Census records not only provide you with names and relationships, they can also provide ages, places of birth, occupations, year of immigrations. Information is only as accurate as the knowledge of the person interviewed and the person's ability to communicate with the census taker, but if you get several years of census records, a consensus will develop.
Census records are also particularly useful as they cover a period of significant Jewish Immigration into the UK. Between 1880 and 1914, an estimated 120,000 Ashkenazi Jews (from Central and Eastern Europe) arrived in the UK having fled persecution in Russia and Poland. If you are able to find your Jewish ancestors in the 1911 census, it is likely that you will be able to trace the family's movements right back to their arrival in the UK.
3. Discover Occupations
Jewish people carried out a wide variety of occupations in late nineteenth century and early twentieth century Britain, but they were especially strongly represented in the garment trade. Large numbers of British Jews also worked as tobacconists, cabinet makers, shopkeepers and merchants in international trade and export.
As census records list occupation, they can provide further clues to your family's Jewish heritage. If your ancestors were working in one of these professions and were based in an area of heavy Jewish settlement, it is fair to assume that they were members of the Jewish community. Examining the census returns of their neighbours may also provide further clues. It is also important to note that Jews were often listed as 'journeymen' in census records to indicate their migrant status.
4. Research Family Names
Historically, many British Jews felt under pressure to assimilate and did so at the cost of their cultural identity. To ease assimilation and avoid the widespread “Germanophobia" of the early 20th century, many British Jews chose to Anglicize their family names. It may be possible to make an educated guess as to your family's original Jewish name, as most immigrants chose surnames that either alluded to their tribal identities, sounded similar to original spellings, or were simply shortened down versions so keep a close eye on how names appear across the various censuses.
As most immigrants had their names changed upon arrival in UK, finding original name spellings can be difficult. Searching immigration records is a good place to start but, as most immigrants had their names changed upon arrival in UK, naturalisation records are perhaps the best way to confirm the origins of your family's name.
Naturalisation records allow you to ascertain when or if a person obtained British citizenship or the lesser status of denizen.
5. Seek Jewish Settlements
In 1880, there were 46000 Jews in Britain. By 1919, this had increased to around 250,000. The vast majority lived primarily in the large industrial cities of London, Manchester and Leeds.
In London, Jews lived primarily in the Spitalfields and Whitechapel areas, close to the docks, and hence the East End became known as a Jewish neighbourhood. Manchester, and neighbouring Salford, were also areas of heavy Jewish settlement, particularly the Strangeways, Cheetham and Broughton districts.

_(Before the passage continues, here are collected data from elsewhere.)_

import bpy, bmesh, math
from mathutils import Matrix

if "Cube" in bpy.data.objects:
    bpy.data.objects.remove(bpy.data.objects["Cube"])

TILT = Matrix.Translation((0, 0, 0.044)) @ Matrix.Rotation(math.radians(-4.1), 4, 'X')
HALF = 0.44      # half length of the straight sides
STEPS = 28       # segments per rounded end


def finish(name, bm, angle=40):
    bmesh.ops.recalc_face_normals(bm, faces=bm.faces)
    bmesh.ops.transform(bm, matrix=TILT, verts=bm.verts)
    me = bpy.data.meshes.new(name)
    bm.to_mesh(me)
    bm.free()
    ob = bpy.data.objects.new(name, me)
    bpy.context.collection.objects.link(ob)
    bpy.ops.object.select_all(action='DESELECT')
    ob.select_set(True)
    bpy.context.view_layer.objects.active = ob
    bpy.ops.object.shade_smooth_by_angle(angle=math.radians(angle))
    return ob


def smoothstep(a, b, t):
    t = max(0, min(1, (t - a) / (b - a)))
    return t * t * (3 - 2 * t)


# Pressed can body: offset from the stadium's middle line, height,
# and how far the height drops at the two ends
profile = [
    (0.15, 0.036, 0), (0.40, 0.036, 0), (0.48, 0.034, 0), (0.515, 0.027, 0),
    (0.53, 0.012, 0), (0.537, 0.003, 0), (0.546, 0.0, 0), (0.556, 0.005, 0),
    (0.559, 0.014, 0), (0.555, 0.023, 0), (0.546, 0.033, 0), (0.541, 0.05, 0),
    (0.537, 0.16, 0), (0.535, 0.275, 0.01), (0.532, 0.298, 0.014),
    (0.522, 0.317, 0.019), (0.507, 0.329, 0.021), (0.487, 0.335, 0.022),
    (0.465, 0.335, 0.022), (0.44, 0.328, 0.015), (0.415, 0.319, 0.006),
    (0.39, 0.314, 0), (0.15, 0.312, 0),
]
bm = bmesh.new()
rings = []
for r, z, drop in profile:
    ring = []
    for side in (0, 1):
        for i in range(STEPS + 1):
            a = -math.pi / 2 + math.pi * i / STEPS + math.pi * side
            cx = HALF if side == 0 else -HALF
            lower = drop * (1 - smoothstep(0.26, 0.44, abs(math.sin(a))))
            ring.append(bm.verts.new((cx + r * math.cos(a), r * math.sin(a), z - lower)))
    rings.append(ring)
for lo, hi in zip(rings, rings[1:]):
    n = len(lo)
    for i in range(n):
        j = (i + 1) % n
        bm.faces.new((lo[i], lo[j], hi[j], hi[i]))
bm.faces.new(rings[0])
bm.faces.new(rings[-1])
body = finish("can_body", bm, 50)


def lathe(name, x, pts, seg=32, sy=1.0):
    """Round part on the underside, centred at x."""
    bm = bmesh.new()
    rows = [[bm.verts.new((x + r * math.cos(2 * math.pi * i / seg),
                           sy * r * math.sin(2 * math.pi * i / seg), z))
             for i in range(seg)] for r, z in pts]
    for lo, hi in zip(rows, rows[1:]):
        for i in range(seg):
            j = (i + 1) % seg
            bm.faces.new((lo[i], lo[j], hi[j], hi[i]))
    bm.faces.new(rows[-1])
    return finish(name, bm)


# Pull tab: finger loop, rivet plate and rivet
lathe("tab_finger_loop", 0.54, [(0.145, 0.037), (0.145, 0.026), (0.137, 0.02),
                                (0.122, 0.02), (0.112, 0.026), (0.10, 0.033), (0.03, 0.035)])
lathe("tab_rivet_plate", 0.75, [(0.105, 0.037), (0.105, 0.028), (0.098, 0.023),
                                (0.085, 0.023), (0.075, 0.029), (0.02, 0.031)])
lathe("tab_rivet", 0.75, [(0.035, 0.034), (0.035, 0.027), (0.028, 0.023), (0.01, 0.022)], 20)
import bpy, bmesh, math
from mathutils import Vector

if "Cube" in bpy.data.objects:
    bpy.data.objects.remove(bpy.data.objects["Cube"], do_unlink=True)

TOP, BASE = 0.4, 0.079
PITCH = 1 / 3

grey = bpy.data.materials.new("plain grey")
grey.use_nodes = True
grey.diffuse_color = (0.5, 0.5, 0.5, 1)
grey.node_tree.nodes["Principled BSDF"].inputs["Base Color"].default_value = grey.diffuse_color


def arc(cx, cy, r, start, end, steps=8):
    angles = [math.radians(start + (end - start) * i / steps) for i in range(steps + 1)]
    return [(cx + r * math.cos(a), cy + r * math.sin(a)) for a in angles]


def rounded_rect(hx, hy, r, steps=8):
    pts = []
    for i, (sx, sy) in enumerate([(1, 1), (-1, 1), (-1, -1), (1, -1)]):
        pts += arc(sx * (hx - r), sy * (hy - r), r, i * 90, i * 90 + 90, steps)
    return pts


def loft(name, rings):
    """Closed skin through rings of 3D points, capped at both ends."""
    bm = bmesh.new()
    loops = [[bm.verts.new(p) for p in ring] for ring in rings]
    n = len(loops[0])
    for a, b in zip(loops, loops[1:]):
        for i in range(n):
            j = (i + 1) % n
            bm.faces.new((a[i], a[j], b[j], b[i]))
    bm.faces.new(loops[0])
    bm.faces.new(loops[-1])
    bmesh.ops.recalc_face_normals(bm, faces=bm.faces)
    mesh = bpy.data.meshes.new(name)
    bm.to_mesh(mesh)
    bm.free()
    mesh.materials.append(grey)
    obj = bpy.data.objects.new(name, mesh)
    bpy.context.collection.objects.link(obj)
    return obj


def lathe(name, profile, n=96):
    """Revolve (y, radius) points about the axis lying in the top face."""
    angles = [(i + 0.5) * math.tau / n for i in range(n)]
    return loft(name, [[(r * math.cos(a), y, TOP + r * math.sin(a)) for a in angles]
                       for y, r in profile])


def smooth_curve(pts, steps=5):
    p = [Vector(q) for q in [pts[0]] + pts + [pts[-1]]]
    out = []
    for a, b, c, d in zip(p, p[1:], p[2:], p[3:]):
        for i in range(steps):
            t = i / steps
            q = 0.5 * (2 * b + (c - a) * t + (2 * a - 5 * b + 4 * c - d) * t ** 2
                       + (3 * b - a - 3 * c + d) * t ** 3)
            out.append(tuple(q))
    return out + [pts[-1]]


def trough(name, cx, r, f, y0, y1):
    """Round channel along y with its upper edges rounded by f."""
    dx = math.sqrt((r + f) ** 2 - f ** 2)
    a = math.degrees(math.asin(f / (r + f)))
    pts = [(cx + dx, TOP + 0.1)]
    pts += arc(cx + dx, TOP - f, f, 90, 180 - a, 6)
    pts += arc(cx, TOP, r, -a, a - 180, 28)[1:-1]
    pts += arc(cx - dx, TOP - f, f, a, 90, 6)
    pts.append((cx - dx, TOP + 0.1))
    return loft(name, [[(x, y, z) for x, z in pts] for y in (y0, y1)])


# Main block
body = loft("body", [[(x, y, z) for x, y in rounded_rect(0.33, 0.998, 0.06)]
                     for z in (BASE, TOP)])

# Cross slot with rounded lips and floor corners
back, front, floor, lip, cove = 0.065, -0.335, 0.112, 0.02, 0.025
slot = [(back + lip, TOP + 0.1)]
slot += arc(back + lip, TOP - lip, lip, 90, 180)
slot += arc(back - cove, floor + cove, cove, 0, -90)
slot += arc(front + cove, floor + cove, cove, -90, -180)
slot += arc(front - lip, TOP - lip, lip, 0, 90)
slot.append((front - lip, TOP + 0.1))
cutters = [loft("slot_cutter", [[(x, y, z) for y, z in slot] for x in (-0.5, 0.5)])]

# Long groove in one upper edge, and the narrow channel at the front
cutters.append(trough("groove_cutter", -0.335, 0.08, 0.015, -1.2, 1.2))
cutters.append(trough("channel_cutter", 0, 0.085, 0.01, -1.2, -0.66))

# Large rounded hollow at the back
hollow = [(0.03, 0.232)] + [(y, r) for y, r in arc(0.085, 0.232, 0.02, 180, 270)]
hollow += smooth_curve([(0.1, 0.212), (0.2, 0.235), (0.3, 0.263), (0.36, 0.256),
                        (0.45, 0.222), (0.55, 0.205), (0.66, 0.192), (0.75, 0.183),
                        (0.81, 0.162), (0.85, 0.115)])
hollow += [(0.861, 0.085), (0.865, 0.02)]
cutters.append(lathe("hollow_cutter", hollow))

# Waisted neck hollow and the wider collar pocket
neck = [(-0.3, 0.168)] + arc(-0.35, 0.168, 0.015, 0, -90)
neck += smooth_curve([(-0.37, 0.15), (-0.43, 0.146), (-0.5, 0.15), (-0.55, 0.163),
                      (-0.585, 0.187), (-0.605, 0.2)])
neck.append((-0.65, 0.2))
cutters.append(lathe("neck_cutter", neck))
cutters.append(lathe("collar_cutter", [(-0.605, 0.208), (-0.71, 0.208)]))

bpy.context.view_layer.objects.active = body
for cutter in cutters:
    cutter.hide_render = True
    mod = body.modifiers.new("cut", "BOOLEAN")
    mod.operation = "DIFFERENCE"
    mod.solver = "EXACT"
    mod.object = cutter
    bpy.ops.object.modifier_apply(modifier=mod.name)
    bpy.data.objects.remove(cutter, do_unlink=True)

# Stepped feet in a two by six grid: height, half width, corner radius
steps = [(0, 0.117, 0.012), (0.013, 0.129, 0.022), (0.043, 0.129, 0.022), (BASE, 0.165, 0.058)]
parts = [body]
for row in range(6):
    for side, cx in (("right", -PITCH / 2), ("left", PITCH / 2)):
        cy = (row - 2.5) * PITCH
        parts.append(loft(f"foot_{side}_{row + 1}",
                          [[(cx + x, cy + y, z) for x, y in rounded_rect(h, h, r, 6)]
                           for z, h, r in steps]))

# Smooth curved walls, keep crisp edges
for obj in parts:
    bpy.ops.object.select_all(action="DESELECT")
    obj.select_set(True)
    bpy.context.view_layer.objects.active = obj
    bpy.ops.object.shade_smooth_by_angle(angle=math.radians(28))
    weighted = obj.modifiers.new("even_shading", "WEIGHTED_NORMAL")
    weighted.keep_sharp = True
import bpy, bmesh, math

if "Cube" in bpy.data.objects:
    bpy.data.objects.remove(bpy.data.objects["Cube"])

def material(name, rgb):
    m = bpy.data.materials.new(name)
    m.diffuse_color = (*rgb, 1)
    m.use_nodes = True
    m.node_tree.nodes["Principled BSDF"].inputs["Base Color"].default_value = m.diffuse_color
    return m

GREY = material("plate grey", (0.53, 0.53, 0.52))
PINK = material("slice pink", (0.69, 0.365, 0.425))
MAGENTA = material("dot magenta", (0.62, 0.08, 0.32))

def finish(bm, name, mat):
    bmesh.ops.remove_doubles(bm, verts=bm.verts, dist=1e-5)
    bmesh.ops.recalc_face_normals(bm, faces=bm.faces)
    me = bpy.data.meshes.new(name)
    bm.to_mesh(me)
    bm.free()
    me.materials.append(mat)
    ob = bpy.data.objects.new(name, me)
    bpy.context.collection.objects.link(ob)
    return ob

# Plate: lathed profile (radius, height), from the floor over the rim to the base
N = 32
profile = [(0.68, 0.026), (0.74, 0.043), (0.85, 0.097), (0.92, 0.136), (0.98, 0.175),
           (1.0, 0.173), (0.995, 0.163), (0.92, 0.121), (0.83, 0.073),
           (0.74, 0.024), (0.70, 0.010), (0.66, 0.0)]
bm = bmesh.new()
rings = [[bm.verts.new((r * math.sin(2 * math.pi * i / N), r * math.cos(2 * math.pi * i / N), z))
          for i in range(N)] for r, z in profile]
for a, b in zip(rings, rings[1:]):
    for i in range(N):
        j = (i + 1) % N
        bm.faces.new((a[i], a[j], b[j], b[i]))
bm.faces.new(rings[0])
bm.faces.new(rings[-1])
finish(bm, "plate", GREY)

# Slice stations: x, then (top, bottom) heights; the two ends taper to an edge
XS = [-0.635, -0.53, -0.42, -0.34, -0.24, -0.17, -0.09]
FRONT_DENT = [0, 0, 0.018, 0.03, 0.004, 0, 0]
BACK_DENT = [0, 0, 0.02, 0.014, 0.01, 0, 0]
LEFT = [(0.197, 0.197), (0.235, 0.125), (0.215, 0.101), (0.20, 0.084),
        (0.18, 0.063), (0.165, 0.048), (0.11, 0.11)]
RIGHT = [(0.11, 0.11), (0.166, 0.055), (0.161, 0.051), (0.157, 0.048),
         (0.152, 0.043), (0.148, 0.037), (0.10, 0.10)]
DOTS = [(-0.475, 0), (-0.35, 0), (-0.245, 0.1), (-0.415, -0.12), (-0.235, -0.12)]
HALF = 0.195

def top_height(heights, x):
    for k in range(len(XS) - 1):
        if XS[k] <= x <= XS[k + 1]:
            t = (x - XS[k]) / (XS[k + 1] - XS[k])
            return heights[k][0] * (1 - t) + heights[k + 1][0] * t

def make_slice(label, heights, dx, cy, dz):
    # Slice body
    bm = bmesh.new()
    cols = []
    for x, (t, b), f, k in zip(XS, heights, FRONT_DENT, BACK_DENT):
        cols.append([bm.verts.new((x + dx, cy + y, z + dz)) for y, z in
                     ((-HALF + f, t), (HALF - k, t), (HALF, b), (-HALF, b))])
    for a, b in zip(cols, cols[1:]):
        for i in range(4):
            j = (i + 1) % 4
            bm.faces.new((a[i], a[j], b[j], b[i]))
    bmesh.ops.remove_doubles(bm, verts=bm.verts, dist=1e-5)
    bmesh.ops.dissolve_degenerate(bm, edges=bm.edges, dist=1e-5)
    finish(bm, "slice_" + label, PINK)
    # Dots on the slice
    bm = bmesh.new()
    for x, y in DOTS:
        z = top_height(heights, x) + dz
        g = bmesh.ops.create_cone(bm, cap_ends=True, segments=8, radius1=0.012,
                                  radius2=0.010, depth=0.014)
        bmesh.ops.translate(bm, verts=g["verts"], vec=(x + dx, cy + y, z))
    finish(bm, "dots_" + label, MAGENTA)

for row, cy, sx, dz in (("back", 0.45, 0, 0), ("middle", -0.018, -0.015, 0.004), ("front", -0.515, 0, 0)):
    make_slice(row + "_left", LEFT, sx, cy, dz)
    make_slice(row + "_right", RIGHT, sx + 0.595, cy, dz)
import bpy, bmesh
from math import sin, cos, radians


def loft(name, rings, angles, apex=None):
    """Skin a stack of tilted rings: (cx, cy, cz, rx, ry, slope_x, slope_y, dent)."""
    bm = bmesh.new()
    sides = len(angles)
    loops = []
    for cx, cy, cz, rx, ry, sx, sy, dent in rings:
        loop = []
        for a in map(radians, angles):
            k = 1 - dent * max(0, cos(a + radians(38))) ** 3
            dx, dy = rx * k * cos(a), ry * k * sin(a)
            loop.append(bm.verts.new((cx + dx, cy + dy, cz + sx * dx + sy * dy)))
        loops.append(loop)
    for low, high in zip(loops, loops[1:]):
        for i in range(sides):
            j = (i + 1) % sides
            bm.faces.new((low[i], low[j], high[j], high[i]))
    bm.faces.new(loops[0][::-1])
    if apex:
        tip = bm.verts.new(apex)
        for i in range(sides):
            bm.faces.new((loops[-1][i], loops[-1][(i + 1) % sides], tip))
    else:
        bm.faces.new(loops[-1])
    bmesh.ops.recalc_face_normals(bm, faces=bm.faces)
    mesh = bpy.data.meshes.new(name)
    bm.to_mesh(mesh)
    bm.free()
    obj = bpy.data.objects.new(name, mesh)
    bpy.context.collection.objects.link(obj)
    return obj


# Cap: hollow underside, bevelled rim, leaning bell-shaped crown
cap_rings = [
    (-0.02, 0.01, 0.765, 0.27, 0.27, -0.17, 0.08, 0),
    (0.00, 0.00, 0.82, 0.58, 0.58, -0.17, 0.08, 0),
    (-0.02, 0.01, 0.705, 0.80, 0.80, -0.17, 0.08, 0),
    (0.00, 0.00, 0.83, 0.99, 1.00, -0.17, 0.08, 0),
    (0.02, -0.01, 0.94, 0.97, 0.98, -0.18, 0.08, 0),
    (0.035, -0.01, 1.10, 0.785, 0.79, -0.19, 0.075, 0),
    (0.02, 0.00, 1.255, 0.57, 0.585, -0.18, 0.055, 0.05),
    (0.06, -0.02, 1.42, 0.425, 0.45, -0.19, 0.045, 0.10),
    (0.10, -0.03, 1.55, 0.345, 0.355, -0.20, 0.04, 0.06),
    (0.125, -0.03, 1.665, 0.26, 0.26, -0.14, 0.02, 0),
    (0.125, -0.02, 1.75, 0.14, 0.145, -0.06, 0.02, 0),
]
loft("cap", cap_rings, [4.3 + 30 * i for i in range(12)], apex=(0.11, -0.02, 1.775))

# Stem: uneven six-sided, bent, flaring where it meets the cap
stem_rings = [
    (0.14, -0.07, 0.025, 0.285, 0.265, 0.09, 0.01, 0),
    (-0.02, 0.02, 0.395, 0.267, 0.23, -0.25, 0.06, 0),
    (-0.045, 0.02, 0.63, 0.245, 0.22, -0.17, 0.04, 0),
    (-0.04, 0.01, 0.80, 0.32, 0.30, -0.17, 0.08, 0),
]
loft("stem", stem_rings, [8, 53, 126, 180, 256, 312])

Unlike much of the Jewish community in Poland, the Jewish community in England generally embraced assimilation into wider English culture. They started Yiddish and Hebrew newspapers and youth movements such as the Jewish Lads' Brigade. Immigration was eventually restricted by the Aliens Act 1905, following pressure from groups such as the British Brothers League. The 1905 legislation was followed by the Aliens Restriction (Amendment) Act 1919.